## WHAT IS NEEDED
Find every line in the records that holds the string "return". Copy each one.
== INFORMATION GIVEN
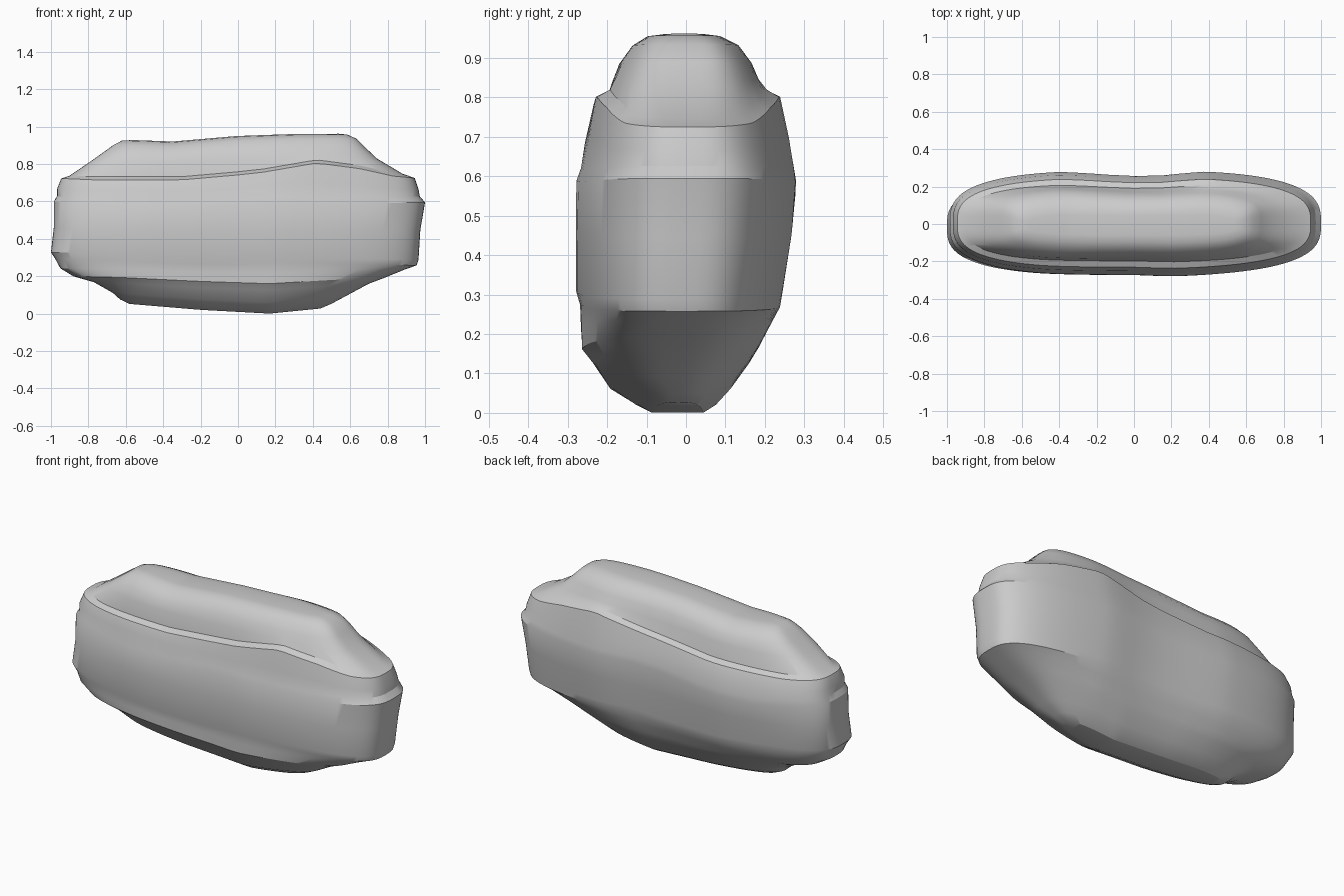
import bpy, bmesh, math

if "Cube" in bpy.data.objects:
    bpy.data.objects.remove(bpy.data.objects["Cube"])

N = 112  # points around each ring


def interp(pts, x):
    if x <= pts[0][0]:
        return pts[0][1]
    for (x0, v0), (x1, v1) in zip(pts, pts[1:]):
        if x <= x1:
            return v0 + (v1 - v0) * (x - x0) / (x1 - x0)
    return pts[-1][1]


# height waves along the length
LOW = [(-1, .07), (-.62, .055), (-.2, .02), (.17, 0), (.47, .03), (.7, .05)]
BELT_LOW = [(-1, .03), (-.7, .025), (-.3, 0), (0, -.005), (.2, .012), (.5, 0), (1, -.01)]
BELT_HIGH = [(-1, .02), (-.6, -.025), (-.3, -.025), (.1, .01), (.5, .005), (1, .015)]
LEDGE = [(-1, -.01), (-.77, -.02), (-.3, -.02), (.1, .015), (.42, .07), (.65, .04), (.83, 0), (1, -.015)]
TOP = [(-.62, -.02), (-.35, -.03), (0, 0), (.3, .01), (.6, .012)]
# width waves for back and front
BACK = [(-.9, 1), (-.4, 1), (-.05, .9), (.12, .9), (.38, 1), (1, .99)]
FRONT = [(-.5, .98), (-.3, .97), (0, .97), (.2, 1), (.6, .97), (1, .95)]

# rings from bottom to top: z, wave, wave strength, x left, x right, y front, y back, squareness
RINGS = [
    (.000, LOW, 1, -.58, .44, -.09, .05, 3),
    (.020, LOW, 1, -.63, .50, -.13, .085, 3),
    (.060, LOW, .9, -.67, .58, -.195, .125, 3),
    (.125, LOW, .7, -.77, .70, -.238, .175, 3),
    (.160, LOW, .6, -.88, .78, -.266, .197, 3),
    (.215, LOW, .4, -.95, .89, -.268, .222, 3),
    (.265, BELT_LOW, .8, -.975, .955, -.270, .245, 3),
    (.297, BELT_LOW, 1, -1.0, .965, -.280, .250, 3),
    (.450, BELT_LOW, .3, -.985, .975, -.281, .275, 3),
    (.580, BELT_HIGH, 1, -.985, 1.0, -.280, .285, 3),
    (.612, BELT_HIGH, 1, -.968, .972, -.268, .281, 3),
    (.670, LEDGE, .4, -.968, .965, -.258, .268, 3),
    (.735, LEDGE, 1, -.945, .945, -.238, .245, 3),
    (.752, LEDGE, 1, -.90, .88, -.203, .212, 3.2),
    (.820, LEDGE, .4, -.79, .745, -.190, .190, 3.6),
    (.880, TOP, .7, -.715, .68, -.170, .172, 3.8),
    (.922, TOP, 1, -.665, .635, -.138, .138, 4),
    (.945, TOP, 1, -.62, .585, -.100, .092, 4),
    (.950, TOP, 1, -.56, .54, -.060, .050, 4),
]


def make_ring(bm, z, wave, k, xl, xr, yf, yb, n):
    verts = []
    for i in range(N):
        a = 2 * math.pi * i / N
        c, s = math.cos(a), math.sin(a)
        x = (xl + xr) / 2 + (xr - xl) / 2 * math.copysign(abs(c) ** (2 / n), c)
        t = math.copysign(abs(s) ** (2 / n), s)
        mid, half = (yf + yb) / 2, (yb - yf) / 2
        y = mid + half * t
        y *= interp(BACK if y > 0 else FRONT, x)
        verts.append(bm.verts.new((x, y, z + k * interp(wave, x))))
    return verts


def cap(bm, r):
    for i in range(N // 2):
        quad = [r[i], r[i + 1], r[(N - i - 1) % N], r[(N - i) % N]]
        bm.faces.new(list(dict.fromkeys(quad)))


# worn stone block lofted through the rings
bm = bmesh.new()
loops = [make_ring(bm, *r) for r in RINGS]
for lo, hi in zip(loops, loops[1:]):
    for i in range(N):
        j = (i + 1) % N
        bm.faces.new((lo[i], lo[j], hi[j], hi[i]))
cap(bm, loops[0])
cap(bm, loops[-1])
bmesh.ops.recalc_face_normals(bm, faces=bm.faces)
mesh = bpy.data.meshes.new("stone_block")
bm.to_mesh(mesh)
bm.free()
stone = bpy.data.objects.new("stone_block", mesh)
bpy.context.collection.objects.link(stone)
bpy.context.view_layer.objects.active = stone
stone.select_set(True)
bpy.ops.object.shade_smooth_by_angle(angle=math.radians(28))
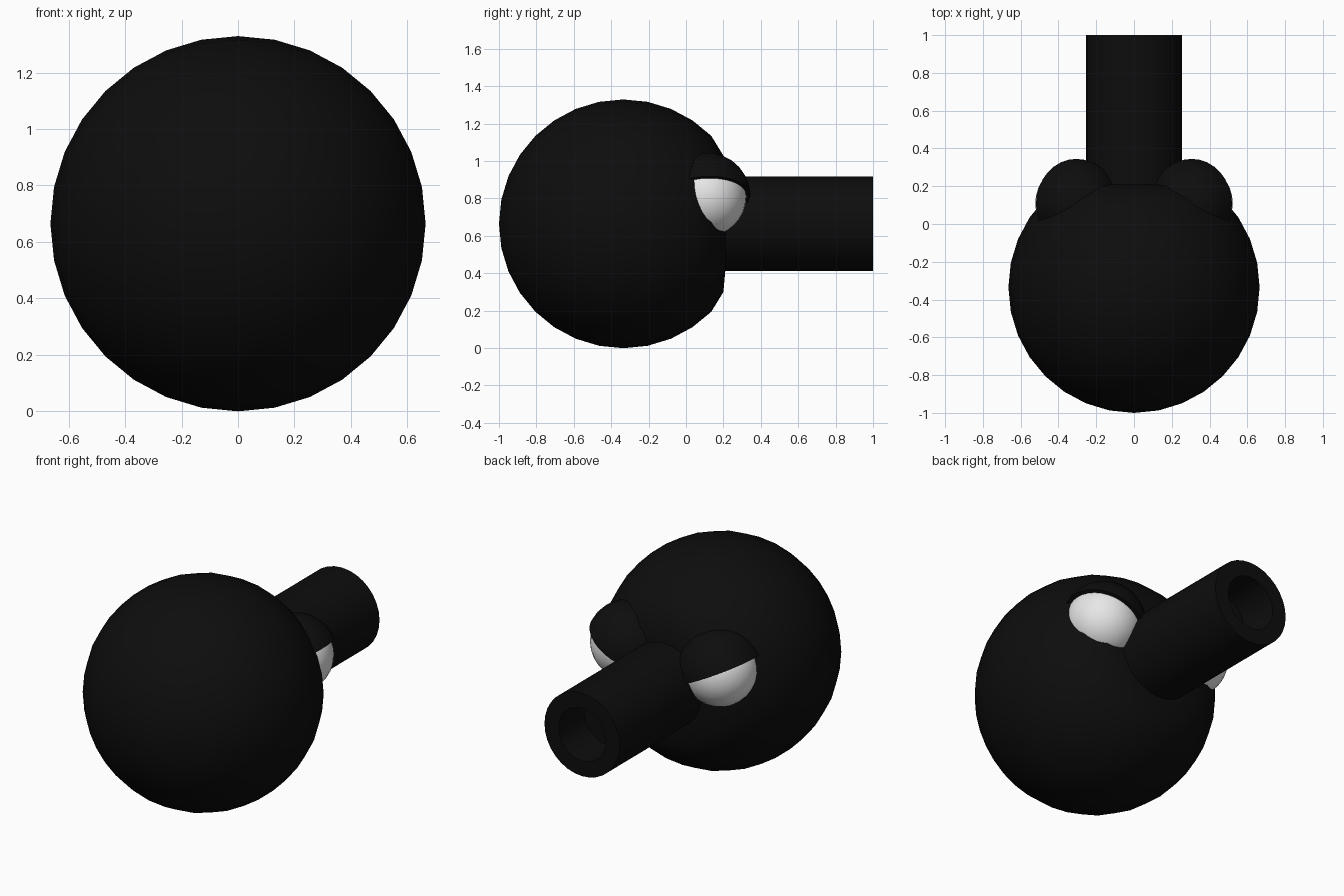
import bpy, bmesh, math
from mathutils import Vector, Matrix

if "Cube" in bpy.data.objects:
    bpy.data.objects.remove(bpy.data.objects["Cube"])

def material(name, v):
    m = bpy.data.materials.new(name)
    m.diffuse_color = (v, v, v, 1)
    m.use_nodes = True
    m.node_tree.nodes["Principled BSDF"].inputs["Base Color"].default_value = m.diffuse_color
    return m

black = material("matte_black", 0.004)
white = material("eye_white", 0.8)

def finish(bm, name, mat):
    me = bpy.data.meshes.new(name)
    bm.to_mesh(me)
    bm.free()
    ob = bpy.data.objects.new(name, me)
    bpy.context.collection.objects.link(ob)
    me.materials.append(mat)
    bpy.ops.object.select_all(action='DESELECT')
    ob.select_set(True)
    bpy.context.view_layer.objects.active = ob
    bpy.ops.object.shade_smooth_by_angle(angle=math.radians(35))
    return ob

# Round body and hollow snout: one profile (radius, y) turned about the y axis
R, CY, CZ, N = 0.665, -0.335, 0.664, 32
profile = [(R * math.sin(math.pi * k / 16), CY - R * math.cos(math.pi * k / 16))
           for k in range(13)]
profile += [(0.364, 0.2), (0.253, 0.21), (0.253, 1.0), (0.16, 1.0), (0.16, 0.75), (0, 0.75)]
bm = bmesh.new()
verts = [bm.verts.new((0, y, CZ + r)) for r, y in profile]
edges = [bm.edges.new(p) for p in zip(verts, verts[1:])]
bmesh.ops.spin(bm, geom=verts + edges, cent=(0, 0, CZ), axis=(0, 1, 0),
               angle=2 * math.pi, steps=N)
bmesh.ops.remove_doubles(bm, verts=bm.verts, dist=0.0005)
bmesh.ops.recalc_face_normals(bm, faces=bm.faces)
finish(bm, "body_and_snout", black)

# Eyes with slanted half-dome lids
for side, label in ((-1, "left"), (1, "right")):
    centre = Vector((0.31 * side, 0.11, 0.81))

    bm = bmesh.new()
    bmesh.ops.create_uvsphere(bm, u_segments=32, v_segments=16, radius=0.213,
                              matrix=Matrix.Translation(centre))
    finish(bm, label + "_eye", white)

    bm = bmesh.new()
    bmesh.ops.create_uvsphere(bm, u_segments=32, v_segments=16, radius=0.235)
    bmesh.ops.delete(bm, geom=[v for v in bm.verts if v.co.z < -0.001], context='VERTS')
    # rim closing the gap between lid and eye
    rim = [e for e in bm.edges if e.is_boundary]
    ext = bmesh.ops.extrude_edge_only(bm, edges=rim)["geom"]
    for v in ext:
        if isinstance(v, bmesh.types.BMVert):
            v.co *= 0.212 / 0.235
    bmesh.ops.recalc_face_normals(bm, faces=bm.faces)
    if max(bm.faces, key=lambda f: f.calc_center_median().z).normal.z < 0:
        bmesh.ops.reverse_faces(bm, faces=bm.faces)
    tilt = Vector((0, 0, 1)).rotation_difference(Vector((-0.46 * side, -0.04, 0.89)))
    bm.transform(Matrix.Translation(centre) @ tilt.to_matrix().to_4x4())
    finish(bm, label + "_eyelid", black)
====
## RESPONSE
        return pts[0][1]
            return v0 + (v1 - v0) * (x - x0) / (x1 - x0)
    return pts[-1][1]
    return verts
    return m
    return ob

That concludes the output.